The highlight is the Po Lin monastery and temple, reached by the Ngong Ping 360 cable car on the western side of the island. The temple’s amazing seated bronze Giant Buddha is the world’s largest.
Hong Kong Disneyland offers more familiar entertainment, and the island’s fishing villages, walking trails, beaches and seafood restaurants are also popular.
Po Lin (Precious Lotus) Monastery, is one of the city’s most important Buddhist sites. It was established in 1906, long before the Big Buddha was erected, by three monks traveling from China. The three men discovered a flat stretch of land amid the verdant mountains and though it would be a perfect place for meditative religious practice. The monastery didn’t gain a spot on the global tourist map until 1993 when the Buddha statue was completed, and today it welcomes thousands of tourists who ride the cable car to see the statue and gaze out over the South China Sea.
The monastery itself is easy to overlook but is well worth a visit, particularly for the excellent vegetarian restaurant run by the monks. Dishes vary season to season and are made from fresh, locally sourced ingredients thought to help cleanse the body and spirit.
The Old Quarter is the cultural heart of Hanoi where the pulse of life has constantly beat for nearly 2,000 years. Daily routine starts early and builds to a friendly bustle. Streets have distinct character and are named after the crafts once made there - silver, ladder, silk, paper.
St. Joseph's cathedral rings for mass regularly throughout the day, follow the bells to check its Neo-Gothic style. Huyen Thien Pagoda is another of the many temples peppered around this part of town. The Old City Gate is one of four original entrances to the heart of the Royal City to survive over a thousand years.
Take time to sample the spirit, atmosphere and shopping on offer here - nothing says Hanoi like its Old Quarter.
The colorful enclave of Little India is filled with the sounds and scents of India. Bright bangles and trinkets glitter from stalls and the scents of sandalwood and cumin fill the air. Fantastic Indian dishes are on offer at roadside stalls, Indian breads like chappati and prata and snacks like vadai and stringhoppers.

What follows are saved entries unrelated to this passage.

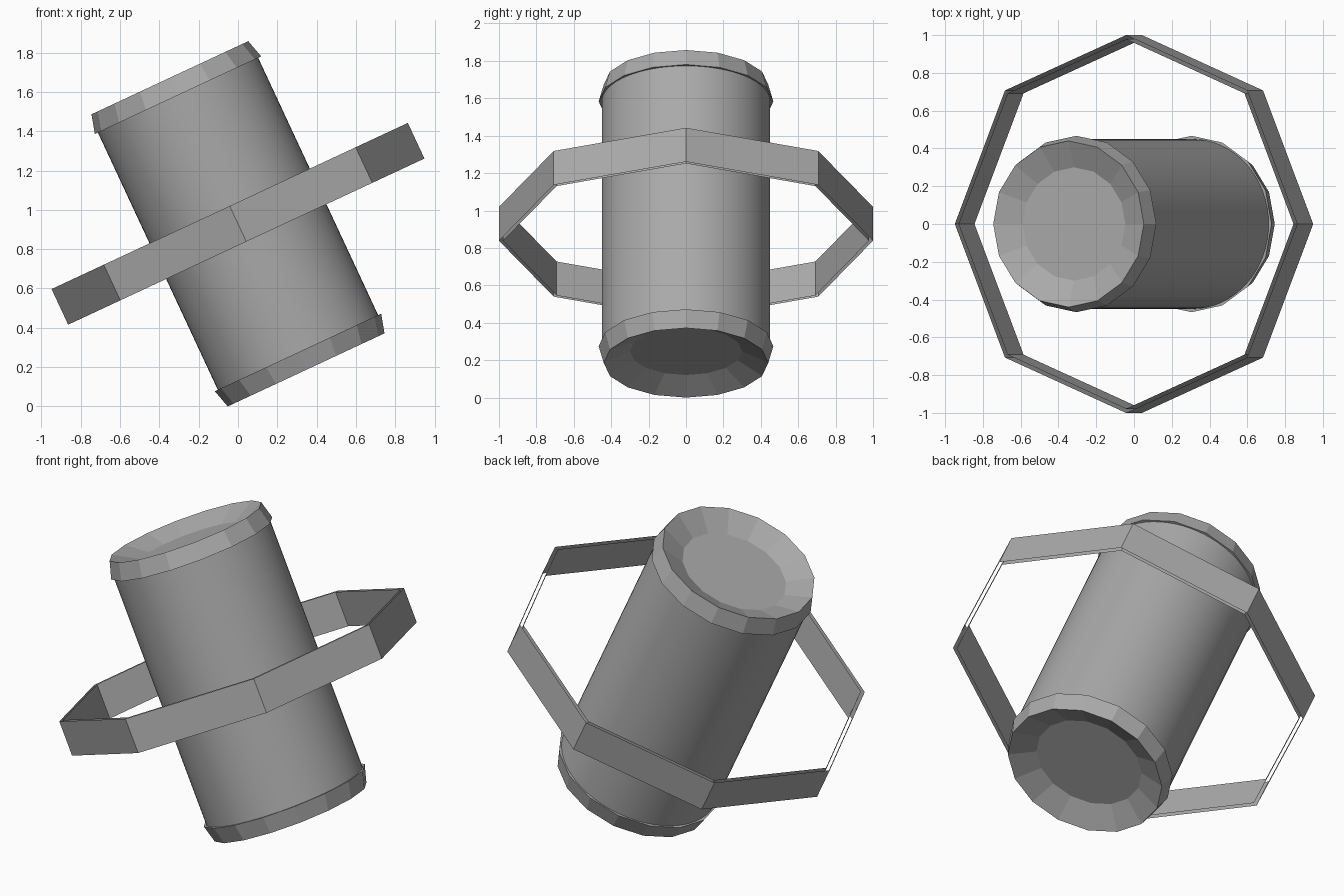
import bpy
import bmesh
import math
from mathutils import Matrix

cube = bpy.data.objects.get("Cube")
if cube:
    bpy.data.objects.remove(cube, do_unlink=True)

# One flat grey for everything
GREY = (0.40, 0.40, 0.40, 1.0)
grey = bpy.data.materials.new("plain grey")
grey.use_nodes = True
grey.diffuse_color = GREY
grey.node_tree.nodes["Principled BSDF"].inputs["Base Color"].default_value = GREY

# The whole assembly leans 25 degrees towards -x about its centre
LEAN = Matrix.Translation((0, 0, 0.929)) @ Matrix.Rotation(math.radians(-25), 4, 'Y')


def revolve(name, profile, sides, flip=False):
    """Spin a (radius, height) profile around the leaning axis."""
    bm = bmesh.new()
    rings = []
    for r, z in profile:
        if r == 0:
            rings.append([bm.verts.new((0, 0, z))] * sides)
        else:
            rings.append([bm.verts.new((r * math.cos(i * math.tau / sides),
                                        r * math.sin(i * math.tau / sides), z))
                          for i in range(sides)])
    for low, high in zip(rings, rings[1:]):
        for i in range(sides):
            j = (i + 1) % sides
            corners = list(dict.fromkeys((low[i], low[j], high[j], high[i])))
            bm.faces.new(corners)
    turn = Matrix.Rotation(math.pi if flip else 0, 4, 'Y')
    bmesh.ops.transform(bm, matrix=LEAN @ turn, verts=bm.verts)
    mesh = bpy.data.meshes.new(name)
    bm.to_mesh(mesh)
    bm.free()
    mesh.materials.append(grey)
    obj = bpy.data.objects.new(name, mesh)
    bpy.context.collection.objects.link(obj)
    return obj


# Smooth cylindrical body, its ends hidden inside the caps
body = revolve("body", [(0, -0.74), (0.45, -0.74), (0.45, 0.74), (0, 0.74)], 64)
bpy.ops.object.select_all(action='DESELECT')
body.select_set(True)
bpy.context.view_layer.objects.active = body
bpy.ops.object.shade_smooth_by_angle(angle=math.radians(30))

# Faceted end caps: small underside lip, tapered rim, dished centre
cap = [(0.43, 0.722), (0.467, 0.722), (0.44, 0.82), (0.30, 0.752), (0, 0.752)]
revolve("top_cap", cap, 16)
revolve("bottom_cap", cap, 16, flip=True)

# Thin eight-sided band around the middle: two sheets with open edges
band = revolve("octagon_ring", [(1.0, -0.1), (1.0, 0.1)], 8)
shell = band.modifiers.new("thickness", 'SOLIDIFY')
shell.thickness = 0.02
shell.offset = -1
shell.use_even_offset = True
shell.use_rim = False
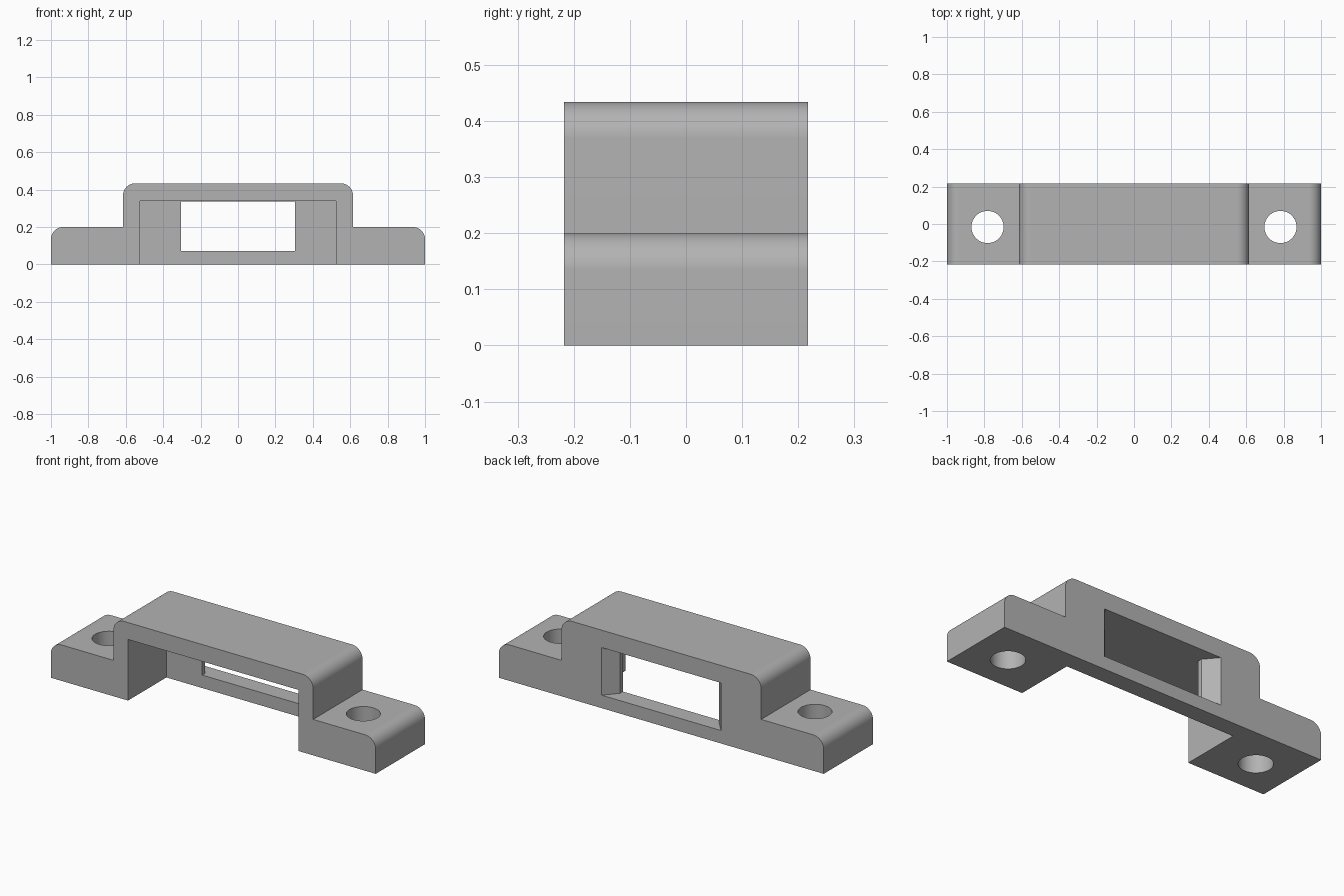
import bpy, bmesh, math

cube = bpy.data.objects.get("Cube")
if cube:
    bpy.data.objects.remove(cube, do_unlink=True)

grey = bpy.data.materials.new("light grey")
grey.use_nodes = True
colour = (0.45, 0.45, 0.45, 1)
grey.diffuse_color = colour
grey.node_tree.nodes["Principled BSDF"].inputs["Base Color"].default_value = colour

HALF = 0.217      # half depth
WALL = 0.12       # inner face of the back wall
THROAT = 0.145    # where the window starts to flare
FILLET = 0.065


def prism(name, points, axis, start, end):
    """Extrude a 2D outline along y (outline in x, z) or z (outline in x, y)."""
    bm = bmesh.new()
    place = (lambda a, b: (a, start, b)) if axis == "y" else (lambda a, b: (a, b, start))
    face = bm.faces.new([bm.verts.new(place(a, b)) for a, b in points])
    moved = bmesh.ops.extrude_face_region(bm, geom=[face])["geom"]
    shift = (0, end - start, 0) if axis == "y" else (0, 0, end - start)
    bmesh.ops.translate(bm, vec=shift, verts=[v for v in moved if isinstance(v, bmesh.types.BMVert)])
    bmesh.ops.recalc_face_normals(bm, faces=bm.faces)
    mesh = bpy.data.meshes.new(name)
    bm.to_mesh(mesh)
    bm.free()
    mesh.materials.append(grey)
    obj = bpy.data.objects.new(name, mesh)
    bpy.context.collection.objects.link(obj)
    return obj


def arc(x, z, radius, first, last, steps):
    angles = [math.radians(first + (last - first) * i / steps) for i in range(steps + 1)]
    return [(x + radius * math.cos(a), z + radius * math.sin(a)) for a in angles]


def box(left, right, low, high):
    return [(left, low), (right, low), (right, high), (left, high)]


def cut(target, cutter):
    mod = target.modifiers.new("cut", "BOOLEAN")
    mod.operation = "DIFFERENCE"
    mod.solver = "EXACT"
    mod.object = cutter
    bpy.context.view_layer.objects.active = target
    bpy.ops.object.modifier_apply(modifier=mod.name)
    bpy.data.objects.remove(cutter, do_unlink=True)


# Stepped body with rounded shoulders
half = [(1, 0)] + arc(1 - FILLET, 0.2 - FILLET, FILLET, 0, 90, 12)
half += [(0.615, 0.2)] + arc(0.615 - FILLET, 0.434 - FILLET, FILLET, 0, 90, 12)
outline = half + [(-x, z) for x, z in reversed(half)]
body = prism("bracket_body", outline, "y", -HALF, HALF)

# Cavity open to the front and underside
cut(body, prism("cavity_cutter", box(-0.525, 0.525, -0.1, 0.34), "y", -0.4, WALL))

# Window through the back wall: straight throat, then sides flaring outward
slope = (0.367 - 0.305) / (HALF - THROAT)
outer = HALF + 0.05
wide = 0.305 + slope * (outer - THROAT)
plan = [(0.305, 0), (0.305, THROAT), (wide, outer)]
plan += [(-x, y) for x, y in reversed(plan)]
cut(body, prism("window_cutter", plan, "z", 0.072, 0.337))

# Screw holes in both ears
for side in (-1, 1):
    ring = arc(side * 0.783, -0.016, 0.086, 0, 360, 48)[:-1]
    cut(body, prism("hole_cutter", ring, "z", -0.1, 0.4))

bpy.ops.object.select_all(action="DESELECT")
body.select_set(True)
bpy.context.view_layer.objects.active = body
bpy.ops.object.shade_smooth_by_angle(angle=math.radians(30))
normals = body.modifiers.new("flat_face_normals", "WEIGHTED_NORMAL")
normals.keep_sharp = True
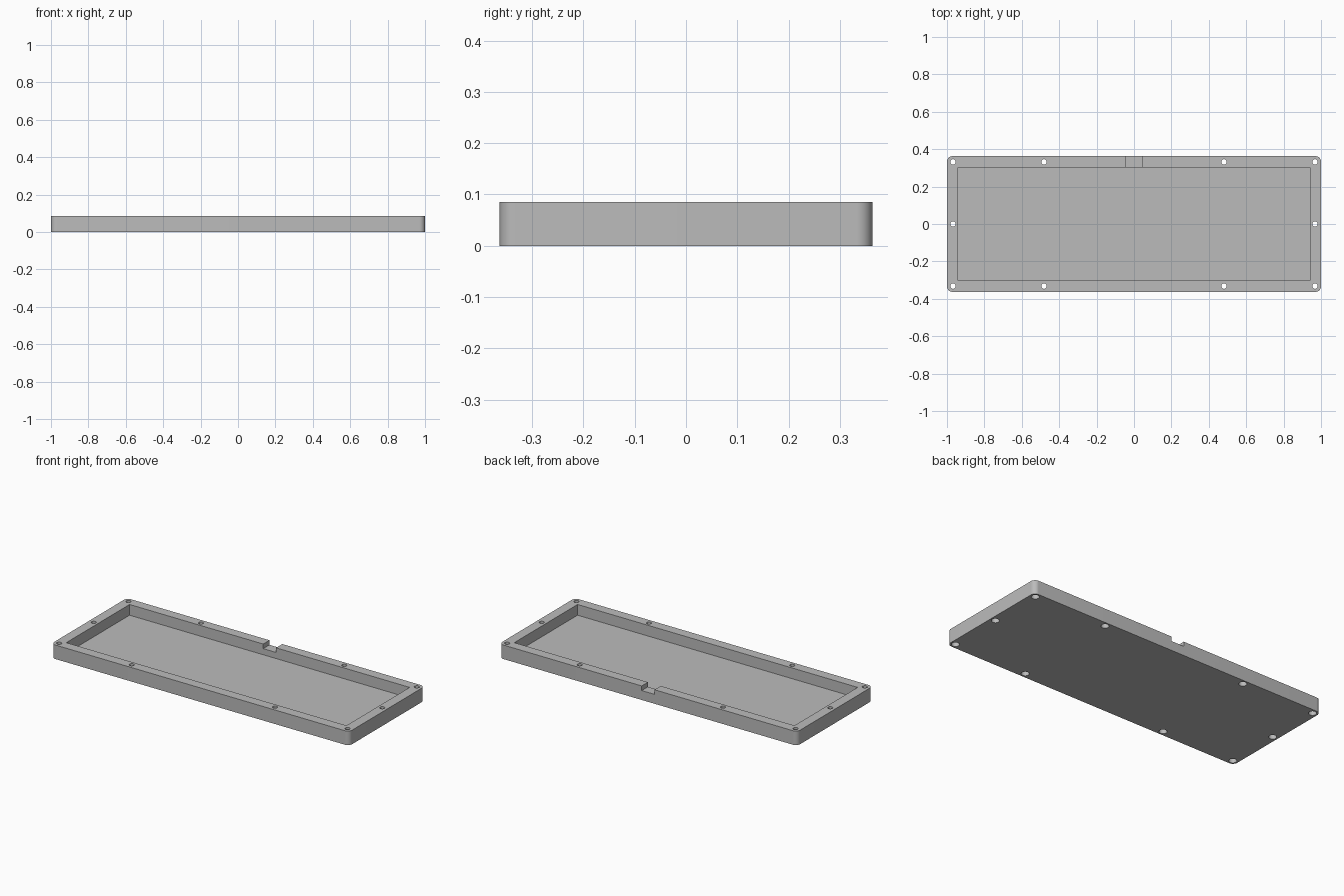
import bpy, bmesh
from mathutils import Matrix, Vector

if "Cube" in bpy.data.objects:
    bpy.data.objects.remove(bpy.data.objects["Cube"])

LENGTH, WIDTH, HEIGHT = 2.0, 0.726, 0.085
RIM, FLOOR, CORNER = 0.06, 0.02, 0.03
HOLE_X, MID_X, HOLE_Y = 0.968, 0.481, 0.332

grey = bpy.data.materials.new("plain grey")
grey.use_nodes = True
colour = (0.5, 0.5, 0.5, 1)
grey.diffuse_color = colour
grey.node_tree.nodes["Principled BSDF"].inputs["Base Color"].default_value = colour


def add_box(bm, low, high):
    low, high = Vector(low), Vector(high)
    place = Matrix.Translation((low + high) / 2) @ Matrix.Diagonal((*(high - low), 1))
    bmesh.ops.create_cube(bm, size=1, matrix=place)


def add_cylinder(bm, x, y, radius, bottom, top):
    bmesh.ops.create_cone(bm, cap_ends=True, segments=32, radius1=radius, radius2=radius,
                          depth=top - bottom,
                          matrix=Matrix.Translation((x, y, (bottom + top) / 2)))


def make_object(name, bm):
    mesh = bpy.data.meshes.new(name)
    bm.to_mesh(mesh)
    bm.free()
    mesh.materials.append(grey)
    obj = bpy.data.objects.new(name, mesh)
    bpy.context.collection.objects.link(obj)
    return obj


def cut(target, name, bm):
    cutter = make_object(name, bm)
    cutter.hide_render = True
    mod = target.modifiers.new(name, 'BOOLEAN')
    mod.operation, mod.solver, mod.object = 'DIFFERENCE', 'EXACT', cutter
    bpy.context.view_layer.objects.active = target
    bpy.ops.object.modifier_apply(modifier=name)
    bpy.data.objects.remove(cutter)


# Solid block with rounded upright corners
bm = bmesh.new()
add_box(bm, (-LENGTH / 2, -WIDTH / 2, 0), (LENGTH / 2, WIDTH / 2, HEIGHT))
upright = [e for e in bm.edges if abs(e.verts[0].co.z - e.verts[1].co.z) > HEIGHT / 2]
bmesh.ops.bevel(bm, geom=upright, offset=CORNER, segments=10, profile=0.5, affect='EDGES')
tray = make_object("case_tray", bm)

# Open cavity inside the rim
bm = bmesh.new()
inner_x, inner_y = LENGTH / 2 - RIM, WIDTH / 2 - RIM
add_box(bm, (-inner_x, -inner_y, FLOOR), (inner_x, inner_y, HEIGHT + 0.1))
cut(tray, "cavity_cutter", bm)

# Cable notch in the back wall
bm = bmesh.new()
add_box(bm, (-0.043, inner_y - 0.02, HEIGHT - 0.028), (0.043, WIDTH, HEIGHT + 0.1))
cut(tray, "notch_cutter", bm)

# Screw holes through the rim, with wider recesses underneath
spots = [(x, y) for x in (-HOLE_X, -MID_X, MID_X, HOLE_X) for y in (-HOLE_Y, HOLE_Y)]
spots += [(-HOLE_X, 0), (HOLE_X, 0)]
for name, radius, top in (("hole_cutter", 0.0145, HEIGHT + 0.1), ("recess_cutter", 0.022, 0.035)):
    bm = bmesh.new()
    for x, y in spots:
        add_cylinder(bm, x, y, radius, -0.1, top)
    cut(tray, name, bm)

# Smooth round walls, sharp edges elsewhere
bpy.ops.object.select_all(action='DESELECT')
tray.select_set(True)
bpy.context.view_layer.objects.active = tray
bpy.ops.object.shade_smooth_by_angle(angle=0.6)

The sari shops are very popular with people looking to buy vibrant beautiful material and use the skilled tailors who work in this area. The Saturday night market is when this area is at its bustling best as vendors trade late into the night.
Nowhere is the tension between North and South Korea more palpable than in the no man’s land known as the demilitarized zone, or DMZ. As the only divided nation on earth, only 2.5 miles (4 kilometers) separate the North from the South in what is the most heavily armed border on earth. The 150-mile (241-kilometer) long zone has served as a buffer since the 1953 cease fire that put the Korean War on hold.
The area is quite safe for tourists and is probably the most fascinating day trip you could possibly take from Seoul. While touring the DMZ, you’ll get the chance to visit the Joint Security Area, also known as Panmunjeom. When the North and South met for peace talks during the Korean War, they met in Panmunjeom, and it is here that you can really feel the tension as North Korean soldiers gaze down at passing tourists from their side while South Korean soldiers stare back.
Like in many Southeast Asia destinations, some of Kuala Lumpur’s best shopping happens at night at the city’s many pasar malam, or night markets. One of the best is the Masjid India Night Market. While most of these markets are similar in their offerings, this one happens to be one of the largest and most popular, making it a good option for people-watching, bargain-hunting or enjoying an inexpensive dinner of popular Malaysian and international street foods.
The Masjid India Night Market takes place each Saturday, and while stalls begin to open at about 5 or 6 p.m., things don’t really start to pick up until a few hours later. You’ll find a little bit of everything on offer, but most come for the inexpensive clothing and accessories, and for the excellent variety of street foods.